The court then concluded in paragraph 44 that an arbitrator’s notes do not form part of the record of proceedings (the Record) as envisaged in rule 53(1)(b) of the Uniform Rules of Court (the Rules) and that an arbitrator cannot be compelled under rule 53(1)(b) of the Rules to disclose his or her notes for purposes of an arbitration review under s 33 of the Arbitration Act, 42 of 1965 (the Act).
This conclusion, in my mind, gives rise to the following question: Should the Record for purposes of an arbitration review under s 33 of the Act ever be comprised of more than the arbitrator’s award? For purposes of this question, it necessarily must be assumed and accepted that the following items – of course only to the extent that they are relevant and necessary – inevitably will comprise part of the Record envisaged in rule 53(1)(b) of the Rules, namely: the parties’ respective pleadings, the transcript of the evidence presented at the arbitral hearing and any exhibits (documentary or otherwise) used in support thereof (collectively referred to as the Customary Record)?
I do not think so, and I suspect that the learned arbitrators who were under review in Zamani might agree with me. That is, of course, provided that the award is properly written in the manner as prescribed in the Association’s award writing module 4A course.

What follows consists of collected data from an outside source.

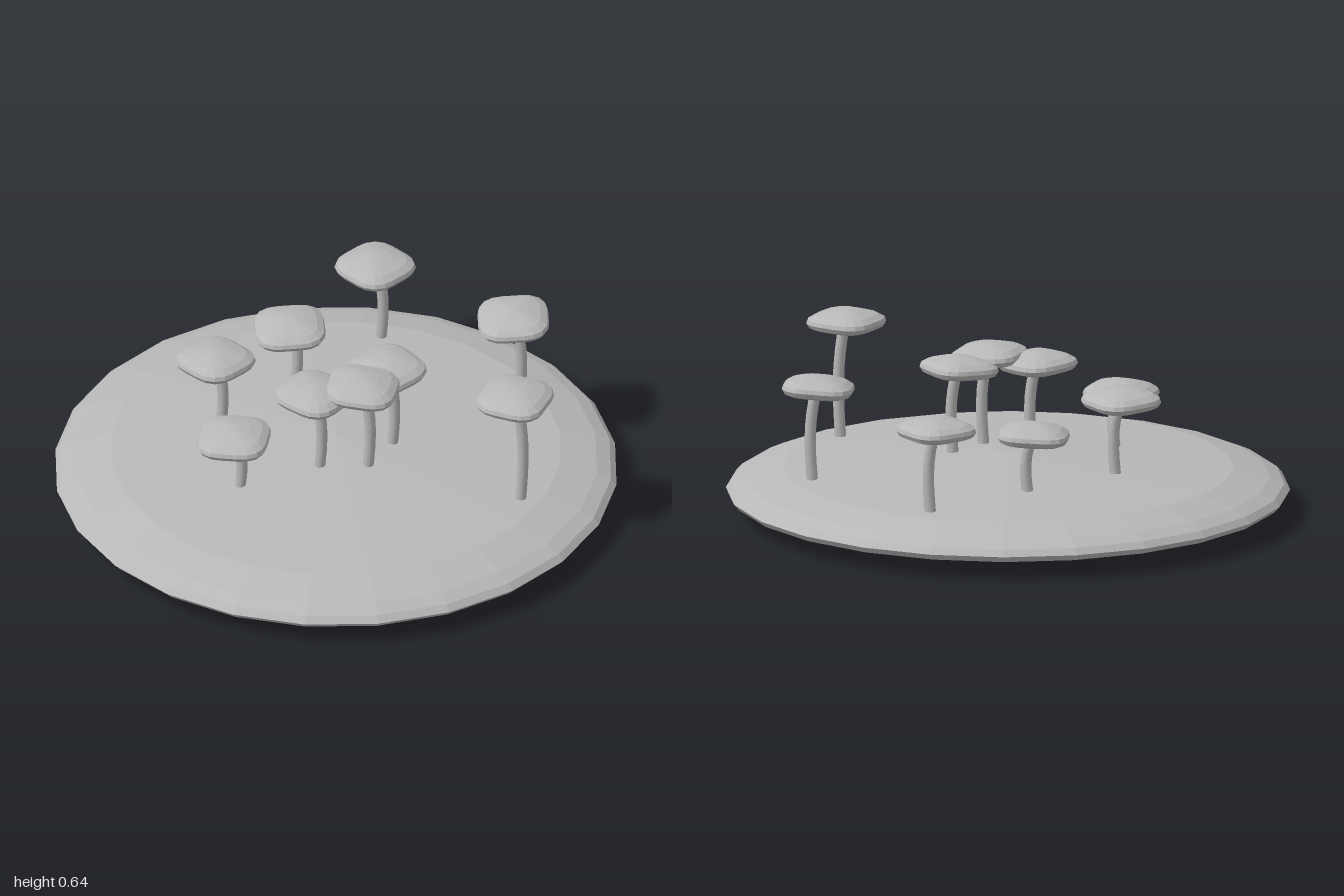
import * as THREE from 'three';

// Height of the mound's upper surface at distance r from the middle
const moundTop = (r) => 0.225 - 0.055 * r / 0.8;

// x, z, underside height, turn (degrees, clockwise from above), tilt about x, tilt about z
const MUSHROOMS = [
  [0.06, -0.715, 0.445, 39, 0, 0],
  [-0.21, -0.405, 0.37, -11, 0.03, 0.03],
  [0.59, -0.385, 0.483, -9, 0.06, 0.04],
  [-0.44, -0.08, 0.435, 39, -0.03, 0],
  [0.18, -0.005, 0.492, 45, 0.05, 0.03],
  [-0.06, 0.17, 0.485, 31, 0, -0.03],
  [0.11, 0.145, 0.51, 5, 0, -0.04],
  [-0.33, 0.3, 0.365, 3, 0.02, 0.03],
  [0.665, 0.24, 0.57, 16, 0, 0],
];

const lathe = (pairs, sides) =>
  new THREE.LatheGeometry(pairs.map(([r, y]) => new THREE.Vector2(r, y)), sides);

// Domed cap with a softly squared outline
function capGeometry() {
  const geo = lathe([
    [0, 0.004], [0.105, 0], [0.125, 0.008], [0.135, 0.024], [0.13, 0.038],
    [0.105, 0.053], [0.06, 0.066], [0.025, 0.072], [0, 0.073],
  ], 24);
  const p = geo.attributes.position;
  for (let i = 0; i < p.count; i++) {
    const x = p.getX(i), z = p.getZ(i);
    const k = 1 - 0.07 * Math.cos(4 * Math.atan2(z, x));
    p.setX(i, x * k);
    p.setZ(i, z * k);
  }
  geo.computeVertexNormals();
  return geo;
}

// Slightly bowed stem rising from the mound into the cap
function stemGeometry(x, z, capY) {
  const baseY = moundTop(Math.hypot(x, z)) - 0.02;
  const at = (dx, t) => new THREE.Vector3(x + dx, THREE.MathUtils.lerp(baseY, capY + 0.02, t), z);
  const curve = new THREE.CatmullRomCurve3([at(0.02, 0), at(0.028, 0.35), at(0.026, 0.65), at(0.008, 1)]);
  return new THREE.TubeGeometry(curve, 8, 0.02, 10, false);
}

export function createModel() {
  const model = new THREE.Group();
  const grey = new THREE.MeshStandardMaterial({ color: 0xb8b8b8 });
  grey.name = 'plain grey';
  const facetedGrey = grey.clone();
  facetedGrey.flatShading = true;

  // Low faceted mound of ground
  const mound = new THREE.Mesh(lathe([
    [0, 0], [0.93, 0.055], [0.98, 0.068], [1, 0.09], [0.98, 0.112],
    [0.93, 0.135], [0.8, 0.17], [0, 0.225],
  ], 24), facetedGrey);
  mound.name = 'mound';
  model.add(mound);

  // Scattered mushrooms
  const capGeo = capGeometry();
  MUSHROOMS.forEach(([x, z, y, turn, tiltX, tiltZ]) => {
    const mushroom = new THREE.Group();
    mushroom.name = 'mushroom';

    const stem = new THREE.Mesh(stemGeometry(x, z, y), grey);
    stem.name = 'stem';

    const capTilt = new THREE.Group();
    capTilt.name = 'capTilt';
    capTilt.position.set(x, y, z);
    capTilt.rotation.set(tiltX, 0, tiltZ);
    const cap = new THREE.Mesh(capGeo, facetedGrey);
    cap.name = 'cap';
    cap.rotation.y = -THREE.MathUtils.degToRad(turn);
    capTilt.add(cap);

    mushroom.add(stem, capTilt);
    model.add(mushroom);
  });

  return model;
}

Although I once thought that I was wrong, it subsequently turned out that that I was merely mistaken. I do not think that I am mistaken in holding this view, and those who disagree with me could be wrong. Therefore, Dick, I look forward to your comments on my view. At the same time, I invite all of our esteemed readers, as well as the erudite editor, to let me have your comments on the question I have raised. Is my logic and my understanding of the consequences of Zamani correct, namely that the record of the proceedings, as envisaged in rule 53(1)(b), is limited to the arbitrator’s award and the Customary Record for purposes of an arbitration review under s 33 of the Act?
I look forward to hearing from all of you, and to publish some of your contributions.
All the best